A tip for reviving old flash memory cards


A neighbour dropped by with a digital camera he had misplaced for several years. It uses a Sony Memory Stick Pro card, a flash memory type I haven’t seen in a long time. He said the camera had lots of pictures, but each time he tried turning on the camera, it said “Insert memory card again” on the screen.

It took me plenty of searching to find an old card reader that could read such cards, but found one in the end. Unfortunately, it didn’t seem to work, i.e. no drive letter appeared and when I inserted the memory card, Windows Explorer would stop responding. I tried a few different cables, ports and then my laptop just to also rule out a bad connection, but go no further.

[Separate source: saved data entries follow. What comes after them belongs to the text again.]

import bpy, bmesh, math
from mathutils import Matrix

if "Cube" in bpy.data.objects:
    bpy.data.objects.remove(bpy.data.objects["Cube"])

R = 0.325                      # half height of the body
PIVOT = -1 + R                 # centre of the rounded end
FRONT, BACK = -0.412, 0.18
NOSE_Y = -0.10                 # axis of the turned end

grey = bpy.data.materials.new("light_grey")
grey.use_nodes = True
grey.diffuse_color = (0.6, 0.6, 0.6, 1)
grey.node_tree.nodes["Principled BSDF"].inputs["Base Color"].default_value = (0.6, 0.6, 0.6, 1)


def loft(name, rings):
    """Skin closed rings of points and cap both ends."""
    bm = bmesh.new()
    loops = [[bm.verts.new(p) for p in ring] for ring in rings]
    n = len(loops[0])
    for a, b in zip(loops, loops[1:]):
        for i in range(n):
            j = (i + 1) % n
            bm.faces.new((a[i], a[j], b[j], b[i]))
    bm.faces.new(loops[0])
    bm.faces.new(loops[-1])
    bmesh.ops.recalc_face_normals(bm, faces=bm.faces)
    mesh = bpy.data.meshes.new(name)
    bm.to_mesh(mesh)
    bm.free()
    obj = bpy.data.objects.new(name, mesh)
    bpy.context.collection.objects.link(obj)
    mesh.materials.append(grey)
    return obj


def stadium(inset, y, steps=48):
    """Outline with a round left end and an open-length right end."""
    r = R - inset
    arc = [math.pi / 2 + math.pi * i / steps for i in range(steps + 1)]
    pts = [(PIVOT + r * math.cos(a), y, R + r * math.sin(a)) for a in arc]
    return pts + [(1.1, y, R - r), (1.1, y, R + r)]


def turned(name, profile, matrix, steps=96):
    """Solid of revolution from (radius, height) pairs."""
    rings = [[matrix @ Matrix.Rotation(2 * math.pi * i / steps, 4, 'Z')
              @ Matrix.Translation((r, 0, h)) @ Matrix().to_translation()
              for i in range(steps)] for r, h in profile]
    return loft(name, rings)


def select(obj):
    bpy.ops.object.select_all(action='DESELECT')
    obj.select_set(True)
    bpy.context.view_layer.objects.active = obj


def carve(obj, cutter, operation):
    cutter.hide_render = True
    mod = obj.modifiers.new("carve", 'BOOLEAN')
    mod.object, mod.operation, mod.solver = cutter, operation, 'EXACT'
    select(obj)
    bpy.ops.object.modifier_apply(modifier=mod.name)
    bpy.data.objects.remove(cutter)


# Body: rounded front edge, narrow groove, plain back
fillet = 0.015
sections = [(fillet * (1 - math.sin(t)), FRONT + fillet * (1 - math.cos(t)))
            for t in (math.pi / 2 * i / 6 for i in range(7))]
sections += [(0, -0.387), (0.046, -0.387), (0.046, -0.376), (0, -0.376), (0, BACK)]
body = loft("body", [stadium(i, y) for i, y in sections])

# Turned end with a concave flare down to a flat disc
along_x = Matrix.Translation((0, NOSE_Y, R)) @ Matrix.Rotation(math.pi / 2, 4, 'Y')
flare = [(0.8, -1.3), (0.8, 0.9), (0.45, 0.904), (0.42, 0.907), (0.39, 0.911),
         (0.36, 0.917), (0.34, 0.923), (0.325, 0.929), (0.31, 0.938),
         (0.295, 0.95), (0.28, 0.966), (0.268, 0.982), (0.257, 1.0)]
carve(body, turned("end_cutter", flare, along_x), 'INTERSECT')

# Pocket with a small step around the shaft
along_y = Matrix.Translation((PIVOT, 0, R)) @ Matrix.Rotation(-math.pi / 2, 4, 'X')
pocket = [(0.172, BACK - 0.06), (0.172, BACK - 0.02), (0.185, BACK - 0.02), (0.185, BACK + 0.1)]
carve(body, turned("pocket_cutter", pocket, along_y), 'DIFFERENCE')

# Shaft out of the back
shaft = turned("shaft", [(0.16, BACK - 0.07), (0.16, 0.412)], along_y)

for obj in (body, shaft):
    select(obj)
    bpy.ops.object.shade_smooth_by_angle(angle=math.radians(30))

With the card reader still plugged in to my laptop, I started chatting away with them and after something like 10 minutes, I made one last attempt of unplugging and plugging in the card reader and after about a minute, the drive letter finally showed up. However, when I tried going in, of course Windows Explorer stopped responding. I then tried via the command prompt and was able to navigate into the DCIM folder.

After getting this far, I attempted to start copying the files to the hard disk with the robocopy utility and it spent a long time reading each file, sometimes 2-3 minutes. Roughly every 8 to 10 files gave a dreaded Cyclic Redundancy Check fail:


Anyway, at the rate it was going and 259 pictures in the folder, they decided to head off, leaving my computer to do its job and come back another day. To my surprise, when I came back an hour later, it had completed the copy with quite a number of failed files.

I decided to rerun the robocopy process and this time it copied all but one file, reading each file in 5 to 10 seconds compared to the several minutes earlier. With one final copy attempt, it successfully read that last file.

I do recall observing something similar in the past, but nowhere as severe as this card. I remember the card was extremely slow to read, but sped up during the copy process, giving an impression that the power was reviving the flash.

So for anyone who has an old memory card that does not show up or difficult to read, try leaving it in the card slot for an hour or two, then try accessing it again. :wink:


Sounds more like the repeated accesses were causing the card’s controller to initiate its defect management strategies, which remapped some questionable areas. The long-term stability of such a card is questionable, and since they are so cheap it would be risky to continue to use one for anything important.

Really, the handling of a failing memory card should be directed at recovering whatever is needed from it (if there is anything) prior to throwing it in the trash.